Problem requirements
Within the records below, find each line that holds the string "bodySection", then copy it.

Material for this task
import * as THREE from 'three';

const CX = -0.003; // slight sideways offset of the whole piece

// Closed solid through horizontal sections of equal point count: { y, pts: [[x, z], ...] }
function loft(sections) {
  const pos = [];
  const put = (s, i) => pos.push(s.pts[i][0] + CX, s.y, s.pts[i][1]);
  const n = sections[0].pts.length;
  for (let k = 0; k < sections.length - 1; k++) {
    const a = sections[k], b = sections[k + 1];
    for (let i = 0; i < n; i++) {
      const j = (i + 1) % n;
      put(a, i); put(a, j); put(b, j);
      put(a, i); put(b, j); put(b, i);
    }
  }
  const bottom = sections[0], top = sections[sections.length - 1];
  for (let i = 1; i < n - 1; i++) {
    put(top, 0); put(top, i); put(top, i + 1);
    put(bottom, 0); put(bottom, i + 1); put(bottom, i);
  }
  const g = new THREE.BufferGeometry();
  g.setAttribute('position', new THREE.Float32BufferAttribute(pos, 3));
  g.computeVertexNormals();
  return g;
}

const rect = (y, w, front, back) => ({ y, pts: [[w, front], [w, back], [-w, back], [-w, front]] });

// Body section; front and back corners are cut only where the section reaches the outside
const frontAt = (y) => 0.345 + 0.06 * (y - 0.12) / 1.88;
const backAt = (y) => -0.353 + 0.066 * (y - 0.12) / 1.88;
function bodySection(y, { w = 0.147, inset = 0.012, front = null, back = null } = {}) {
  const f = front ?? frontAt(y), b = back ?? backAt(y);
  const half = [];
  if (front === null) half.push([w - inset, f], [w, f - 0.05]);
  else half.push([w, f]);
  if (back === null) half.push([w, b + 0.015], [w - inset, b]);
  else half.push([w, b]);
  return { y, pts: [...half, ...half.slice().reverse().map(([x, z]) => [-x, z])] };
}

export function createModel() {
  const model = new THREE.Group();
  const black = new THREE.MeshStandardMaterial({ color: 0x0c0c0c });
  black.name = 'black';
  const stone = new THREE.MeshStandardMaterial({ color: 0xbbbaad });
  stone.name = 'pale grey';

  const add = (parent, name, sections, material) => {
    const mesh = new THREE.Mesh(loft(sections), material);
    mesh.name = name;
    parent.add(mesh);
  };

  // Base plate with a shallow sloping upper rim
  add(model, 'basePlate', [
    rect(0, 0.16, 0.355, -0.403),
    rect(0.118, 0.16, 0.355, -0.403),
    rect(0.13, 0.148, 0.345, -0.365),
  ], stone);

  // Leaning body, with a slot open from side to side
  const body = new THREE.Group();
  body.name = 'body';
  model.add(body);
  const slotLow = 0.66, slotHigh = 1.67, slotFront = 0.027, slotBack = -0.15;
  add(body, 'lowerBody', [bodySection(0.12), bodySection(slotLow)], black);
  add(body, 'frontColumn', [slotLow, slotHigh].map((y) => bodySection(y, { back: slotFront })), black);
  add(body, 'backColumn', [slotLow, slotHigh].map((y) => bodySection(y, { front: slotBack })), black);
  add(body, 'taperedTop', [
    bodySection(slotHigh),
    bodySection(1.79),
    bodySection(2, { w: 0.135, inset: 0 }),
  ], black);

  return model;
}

Reply
function bodySection(y, { w = 0.147, inset = 0.012, front = null, back = null } = {}) {
  add(body, 'lowerBody', [bodySection(0.12), bodySection(slotLow)], black);
  add(body, 'frontColumn', [slotLow, slotHigh].map((y) => bodySection(y, { back: slotFront })), black);
  add(body, 'backColumn', [slotLow, slotHigh].map((y) => bodySection(y, { front: slotBack })), black);
    bodySection(slotHigh),
    bodySection(1.79),
    bodySection(2, { w: 0.135, inset: 0 }),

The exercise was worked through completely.